WORK TO BE COMPLETED
Pictures in the entries below are to be left out; otherwise, reproduce exactly the lines from the first through the line containing "const pos = [], idx".

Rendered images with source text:
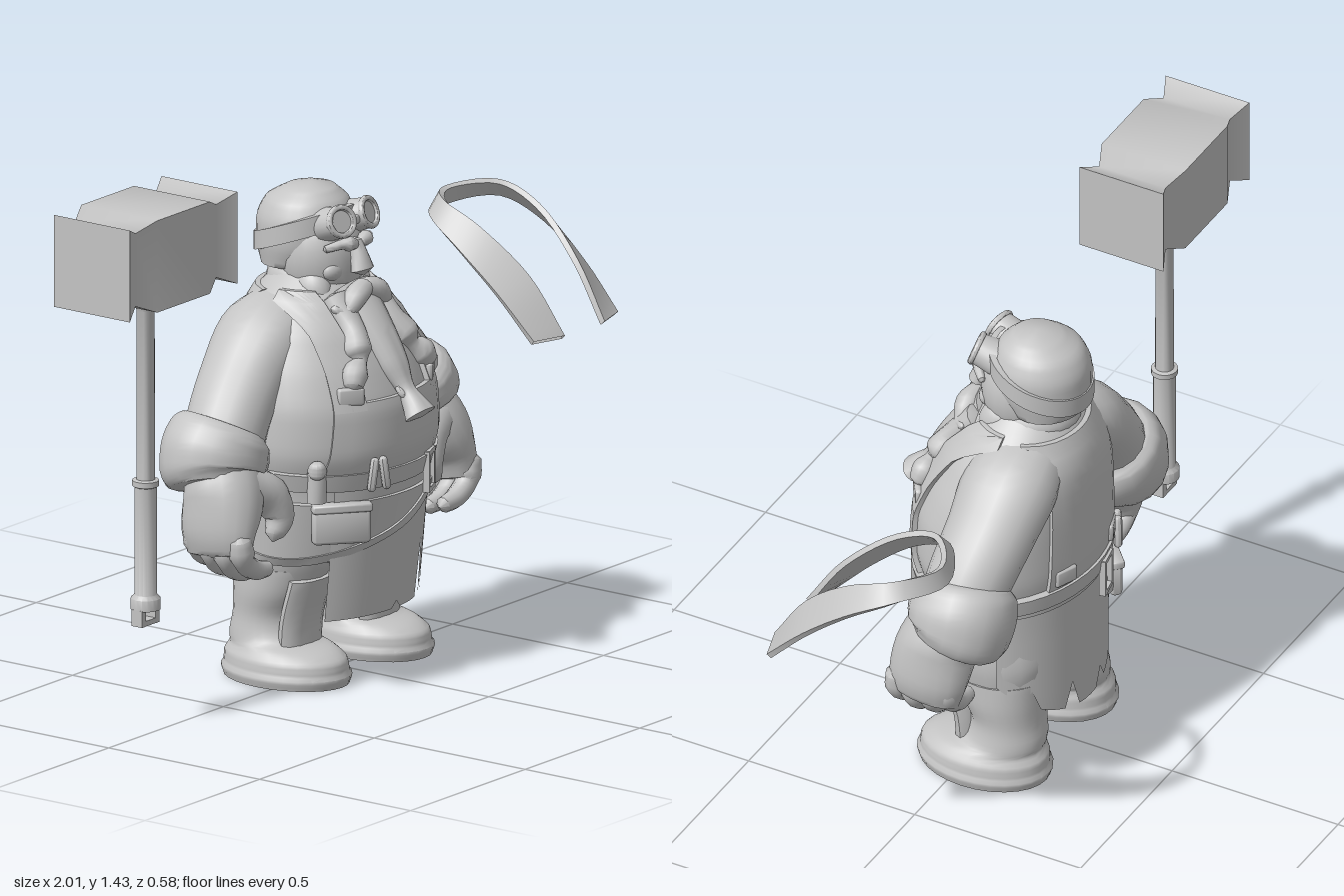
import * as THREE from 'three';
import { toCreasedNormals } from 'three/addons/utils/BufferGeometryUtils.js';
import { RoundedBoxGeometry } from 'three/addons/geometries/RoundedBoxGeometry.js';

const V = (x, y, z) => new THREE.Vector3(x, y, z);
const clay = new THREE.MeshStandardMaterial({ color: 0xc4c4c4, side: THREE.DoubleSide });
clay.name = 'grey clay';

// Surface from f(i, j): i runs around, j runs along
function grid(f, nu, nv, wrap = false) {
  const pos = [], idx = [], cols = wrap ? nu : nu + 1;
  for (let j = 0; j <= nv; j++) for (let i = 0; i < cols; i++) pos.push(...f(i, j).toArray());
  for (let j = 0; j < nv; j++) for (let i = 0; i < nu; i++) {
    const k = (i + 1) % cols, a = j * cols + i, b = j * cols + k;
    idx.push(a, b, b + cols, a, b + cols, a + cols);
  }
  const g = new THREE.BufferGeometry();
  g.setAttribute('position', new THREE.Float32BufferAttribute(pos, 3));
  g.setIndex(idx);
  return g;
}

// Rounded limb through [x, y, z, radius along ref, radius across]; level keeps its sections horizontal
function limb(pts, { ref = V(0, 0, 1), bulge = .45, nu = 18, level = false } = {}) {
  const path = new THREE.CatmullRomCurve3(pts.map(p => V(p[0], p[1], p[2])));
  const size = new THREE.CatmullRomCurve3(pts.map(p => V(p[3], p[4] ?? p[3], 0)));
  const n = (pts.length - 1) * 4;
  return grid((i, j) => {
    const t = THREE.MathUtils.clamp((j - 1) / n, 0, 1);
    const c = path.getPoint(t), r = size.getPoint(t), d = level ? V(0, 1, 0) : path.getTangent(t);
    if (j === 0) return c.addScaledVector(d, -bulge * Math.min(r.x, r.y));
    if (j === n + 2) return c.addScaledVector(d, bulge * Math.min(r.x, r.y));
    const n1 = ref.clone().addScaledVector(d, -ref.dot(d)).normalize();
    const n2 = d.clone().cross(n1), a = i / nu * Math.PI * 2;
    return c.addScaledVector(n1, r.x * Math.cos(a)).addScaledVector(n2, r.y * Math.sin(a));
  }, nu, n + 2, true);
}

// Torso sections: height, half width, front z, back z
const torso = [[.30, .20, .06, -.17], [.34, .265, .14, -.22], [.42, .28, .18, -.25], [.55, .288, .19, -.255],
  [.65, .31, .212, -.265], [.75, .305, .207, -.265], [.85, .28, .172, -.265], [.95, .235, .12, -.26],
  [1.03, .17, .06, -.232], [1.08, .11, .02, -.19]];
const torsoCurve = new THREE.CatmullRomCurve3(torso.map(r => V(r[1], r[2], r[3])));
function section(y) {
  let i = 0;
  while (i < torso.length - 2 && y > torso[i + 1][0]) i++;
  const f = THREE.MathUtils.clamp((y - torso[i][0]) / (torso[i + 1][0] - torso[i][0]), 0, 1);
  return torsoCurve.getPoint((i + f) / (torso.length - 1));
}
// Point on the torso at angle a (0 = front, + = left) and height y
function onTorso(a, y, off = 0) {
  const s = section(y), rz = (s.y - s.z) / 2;
  return V((s.x + off) * Math.sin(a), y, (s.y + s.z) / 2 + (rz + off) * Math.cos(a));
}
// Raised band wrapped round the torso between two heights
function band(a0, a1, lo, hi, off, nu = 40) {
  return grid((i, j) => {
    const a = a0 + (a1 - a0) * i / nu;
    return onTorso(a, j < 2 ? lo(a) : hi(a), j === 0 || j === 3 ? -.01 : off);
  }, nu, 3);
}
// Cloth panel lying on the torso between two x positions, widening downwards by flare
function panel(x0, x1, y0, y1, back, flare, off = .014) {
  return grid((i, j) => {
    const y = y0 + (y1 - y0) * THREE.MathUtils.clamp(j - 1, 0, 12) / 12;
    const x = (x0 + (x1 - x0) * THREE.MathUtils.clamp(i - 1, 0, 10) / 10) * (1 + flare * (1 - y));
    const a = Math.asin(THREE.MathUtils.clamp(x / section(y).x, -1, 1));
    const edge = i === 0 || i === 12 || j === 0 || j === 14;
    return onTorso(back ? Math.PI - a : a, y, edge ? -.005 : off);
  }, 12, 14);
}
// Hanging cloth with slits cut into the hem
function skirt(a0, a1, hem, slits, lean) {
  const nu = 24;
  return grid((i, j) => {
    const a = a0 + (a1 - a0) * i / nu;
    const bottom = hem(i / nu) + (slits[i] ?? 0), y = bottom + (.54 - bottom) * j / 6;
    const p = onTorso(a, Math.max(y, .5), .012);
    p.y = y;
    p.z -= lean * Math.max(0, .5 - y);
    return p;
  }, nu, 6);
}

export function createModel() {
  const model = new THREE.Group(), body = new THREE.Group();
  body.name = 'dwarfSmith';
  body.position.x = .015;
  model.add(body);
  const add = (name, geo, parent = body, crease = .8) => {
    const m = new THREE.Mesh(toCreasedNormals(geo, crease), clay);
    m.name = name;
    parent.add(m);
    return m;
  };
  const place = (m, a, y, off) => { m.position.copy(onTorso(a, y, off)); m.rotation.y = a; return m; };
  const ball = (name, x, y, z, rx, ry, rz) => {
    const m = add(name, new THREE.SphereGeometry(1, 24, 16));
    m.position.set(x, y, z);
    m.scale.set(rx, ry, rz);
  };

  // Torso and clothing
  add('torso', grid((i, j) => onTorso(i / 40 * Math.PI * 2, .30 + .78 * j / 36), 40, 36, true));
  add('bib', panel(-.185, .185, .57, .78, false, .65));
  add('backPanel', panel(-.15, .15, .58, 1.04, true, .3));
  add('belt', band(0, Math.PI * 2, a => .54 + .01 * (1 - Math.cos(a)), a => .588 + .01 * (1 - Math.cos(a)), .022));
  add('frontApron', skirt(-.77, .77, () => .18, { 13: .02, 20: .16, 22: .07 }, .1));
  add('backSkirt', skirt(Math.PI - 1.15, Math.PI + 1.15, u => .18 + .14 * Math.abs(2 * u - 1) ** 2,
    { 4: .05, 9: .08, 14: .05, 19: .06 }, 0));

  // Sagging tool belt on the right side
  const sag = a => .345 + .15 * ((a + 1.3) / 1.75) ** 2;
  add('toolPouch', band(-2.9, .45, sag, a => Math.max(sag(a) + .01, .51), .024));
  add('pouchTrim', band(-2.95, .5, a => sag(a) - .012, a => sag(a) + .012, .03));
  for (const a of [-.7, -2.4]) {
    place(add('pocket', new RoundedBoxGeometry(.16, .1, .035, 3, .015)), a, .45, .02);
    place(add('pocketFlap', new RoundedBoxGeometry(.165, .025, .042, 3, .01)), a, .5, .02);
  }
  for (const a of [-.42, -.3, -2.55, -2.45])
    place(add('toolHandle', new THREE.CapsuleGeometry(.012, .07, 4, 8)), a, .585, .03).rotation.z = a > -.35 ? .15 : -.15;
  place(add('vial', new THREE.CylinderGeometry(.026, .026, .08, 12)), -.95, .56, .02);
  place(add('vialStopper', new THREE.SphereGeometry(.026, 12, 8)), -.95, .61, .02);
  for (const a of [.42, Math.PI + .2]) {
    const frame = new THREE.Group();
    frame.name = 'buckle';
    for (const s of [-1, 1]) {
      add('buckleSide', new THREE.BoxGeometry(.013, .11, .018), frame).position.x = s * .028;
      add('buckleBar', new THREE.BoxGeometry(.065, .013, .018), frame).position.y = s * .05;
    }
    place(frame, a, .54, .026);
    body.add(frame);
  }

  // Mirrored parts
  for (const s of [-1, 1]) {
    const side = pts => pts.map(([x, ...r]) => [s * x, ...r]);
    add('shoulderStrap', panel(s * .115, s * .185, .76, 1.05, false, .65));
    place(add('strapClasp', new RoundedBoxGeometry(.075, .05, .02, 2, .008)), s * .6, .8, .012);
    place(add('backClasp', new RoundedBoxGeometry(.07, .05, .02, 2, .008)), Math.PI - s * .4, .64, .01);
    add('sleeve', limb(side([[.08, .97, -.12, .11, .085], [.19, .915, -.12, .132, .105], [.28, .83, -.115, .122, .1],
      [.365, .73, -.1, .115, .102], [.40, .66, -.09, .11, .11]])));
    add('rolledCuff', limb(side([[.38, .725, -.1, .116, .11], [.392, .702, -.102, .14, .132], [.412, .655, -.105, .146, .146],
      [.43, .605, -.1, .142, .138], [.44, .575, -.09, .115, .115]]), { bulge: .1 }));
    add('hand', limb(side([[.42, .62, -.08, .1, .1], [.447, .55, -.05, .11, .102], [.482, .47, -.04, .112, .07],
      [.487, .41, -.033, .1, .05]])));
    for (let f = 0; f < 4; f++) {
      const z = .045 - f * .05, up = [.012, 0, .006, .025][f];
      add('finger', limb(side([[.502, .45 + up, z, .03], [.487, .39 + up, z, .03], [.44, .355 + up, z, .028],
        [.385, .345 + up, z, .022]]), { bulge: .8, nu: 10 }));
    }
    add('thumb', limb(side([[.41, .58, -.02, .07, .06], [.345, .545, .02, .055, .055], [.325, .485, .04, .042, .04],
      [.345, .44, .04, .026]]), { bulge: .8, nu: 12 }));
    add('trouserLeg', limb(side([[.15, .44, -.05, .15, .13], [.16, .35, -.07, .15, .12], [.165, .27, -.08, .12, .10]])));
    add('boot', limb(side([[.18, 0, -.045, .184, .132], [.18, .035, -.045, .184, .132], [.18, .065, -.047, .18, .128],
      [.178, .088, -.058, .155, .115], [.172, .11, -.1, .115, .106], [.164, .17, -.108, .1, .104], [.162, .24, -.09, .118, .113],
      [.163, .31, -.075, .135, .112]]), { bulge: 0, nu: 28, level: true }));
    add('shinFlap', limb(side([[.17, .07, -.01, .04, .08], [.17, .17, -.002, .038, .082], [.168, .285, .032, .038, .088]]),
      { bulge: 0, nu: 12, level: true }));

    // Face and goggles
    ball('cheek', s * .05, 1.095, .01, .04, .03, .028);
    ball('sideburn', s * .082, 1.03, -.035, .045, .07, .06);
    add('eyebrow', limb(side([[.012, 1.165, .055, .014], [.05, 1.172, .048, .014], [.09, 1.16, .015, .01]]),
      { bulge: .6, nu: 10 }));
    add('moustache', limb(side([[0, 1.05, .075, .028, .025], [.045, 1.035, .082, .034, .03], [.085, 1.0, .075, .024, .02],
      [.115, 1.01, .06, .01]]), { bulge: .8, nu: 12 }));
    add('sideBraid', limb(side([[.075, 1.02, .03, .045], [.085, .95, .1, .036], [.105, .905, .13, .042], [.115, .88, .145, .022],
      [.145, .855, .155, .036], [.165, .825, .165, .026]]), { nu: 12 }));
    const eye = new THREE.Group();
    eye.name = 'goggleCup';
    eye.position.set(s * .054, 1.225, .018);
    eye.rotation.set(-.35, s * .2, 0);
    eye.scale.y = .92;
    body.add(eye);
    add('cup', new THREE.CylinderGeometry(.044, .052, .06, 20).rotateX(Math.PI / 2), eye);
    add('cupRim', new THREE.TorusGeometry(.041, .009, 8, 24), eye).position.z = .03;
  }

  // Head
  ball('face', 0, 1.12, -.065, .12, .15, .115);
  ball('neck', 0, 1.05, -.1, .12, .08, .12);
  add('cap', limb([[0, 1.09, -.135, .1, .115], [0, 1.15, -.12, .132, .128], [0, 1.205, -.115, .136, .13],
    [0, 1.265, -.113, .112, .108], [0, 1.298, -.102, .066, .066]], { bulge: .17, nu: 28, level: true }), body, 1.2);
  const headband = a => V(.14 * Math.sin(a), 1.185 + .05 * Math.cos(a), -.115 + .14 * Math.cos(a));
  add('goggleStrap', grid((i, j) => {
    const a = i / 40 * Math.PI * 2, p = headband(a);
    p.y += j < 2 ? -.026 : .026;
    if (j === 0 || j === 3) { p.x *= .88; p.z = -.115 + (p.z + .115) * .88; }
    return p;
  }, 40, 3, true));
  add('goggleBridge', new RoundedBoxGeometry(.05, .025, .03, 2, .01)).position.set(0, 1.225, .035);
  add('nose', limb([[0, 1.17, .045, .018], [0, 1.13, .06, .024, .026], [0, 1.095, .07, .028, .036]], { bulge: .6, nu: 14 }));
  ball('lowerLip', 0, 1.015, .065, .03, .018, .03);
  add('beard', limb([[0, 1.03, .02, .08, .06], [0, .96, .09, .064, .05], [0, .9, .14, .054, .042], [0, .85, .175, .046, .036],
    [0, .79, .215, .026, .024], [0, .755, .243, .036, .032], [0, .73, .262, .05, .038]], { ref: V(1, 0, 0), bulge: .2 }));
  const tie = add('beardTie', new THREE.TorusGeometry(.024, .01, 8, 16));
  tie.position.set(0, .79, .215);
  tie.rotation.x = Math.PI / 2 + .8;

  // War hammer
  const hammer = new THREE.Group();
  hammer.name = 'hammer';
  hammer.position.set(-.765, 0, -.056);
  model.add(hammer);
  const rows = [[-.235, 0], [-.235, .126], [-.176, .1], [-.115, .126], [.115, .126], [.176, .1], [.235, .126], [.235, 0]];
  add('hammerHead', grid((i, j) => {
    const [x, h] = rows[j], a = (i + .5) * Math.PI / 2;
    return V(x, 1.305 + h * Math.SQRT2 * Math.cos(a), h * Math.SQRT2 * Math.sin(a));
  }, 4, rows.length - 1, true), hammer, 1);
  const shaft = [[0, .32], [.04, .32], [.04, .35], [.03, .36], [.03, .655], [.036, .658], [.036, .673], [.025, .676],
    [.024, 1.14], [.045, 1.18], [0, 1.18]];
  add('hammerShaft', new THREE.LatheGeometry(shaft.map(p => new THREE.Vector2(...p)), 16), hammer);
  for (const s of [-1, 1])
    add('pommelSide', new THREE.BoxGeometry(.017, .045, .034), hammer).position.set(s * .03, .3, 0);
  add('pommelBar', new THREE.BoxGeometry(.077, .014, .034), hammer).position.set(0, .285, 0);

  // Loose stole: paired outer and inner edges, mirrored about its middle
  const outer = [[.182, .77, .168], [.19, .885, .055], [.19, .985, -.07], [.15, 1.045, -.19], [0, 1.04, -.265]];
  const inner = [[.085, .77, .197], [.1, .92, .095], [.128, 1.04, -.05], [.118, 1.088, -.17], [0, 1.088, -.248]];
  const edge = pts => new THREE.CatmullRomCurve3(
    [...pts, ...pts.slice(0, -1).reverse().map(([x, y, z]) => [-x, y, z])].map(p => V(...p)));
  const A = edge(outer), B = edge(inner);
  add('stole', grid((i, j) => {
    const t = j / 40, a = A.getPoint(t), b = B.getPoint(t);
    const n = b.clone().sub(a).cross(A.getTangent(t)).normalize().multiplyScalar(i < 2 ? .008 : -.008);
    return (i === 0 || i === 3 ? a : b).add(n);
  }, 4, 40, true)).position.x = .795;

  return model;
}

PROBLEM SOLUTION
import * as THREE from 'three';
import { toCreasedNormals } from 'three/addons/utils/BufferGeometryUtils.js';
import { RoundedBoxGeometry } from 'three/addons/geometries/RoundedBoxGeometry.js';

const V = (x, y, z) => new THREE.Vector3(x, y, z);
const clay = new THREE.MeshStandardMaterial({ color: 0xc4c4c4, side: THREE.DoubleSide });
clay.name = 'grey clay';

// Surface from f(i, j): i runs around, j runs along
function grid(f, nu, nv, wrap = false) {
  const pos = [], idx = [], cols = wrap ? nu : nu + 1;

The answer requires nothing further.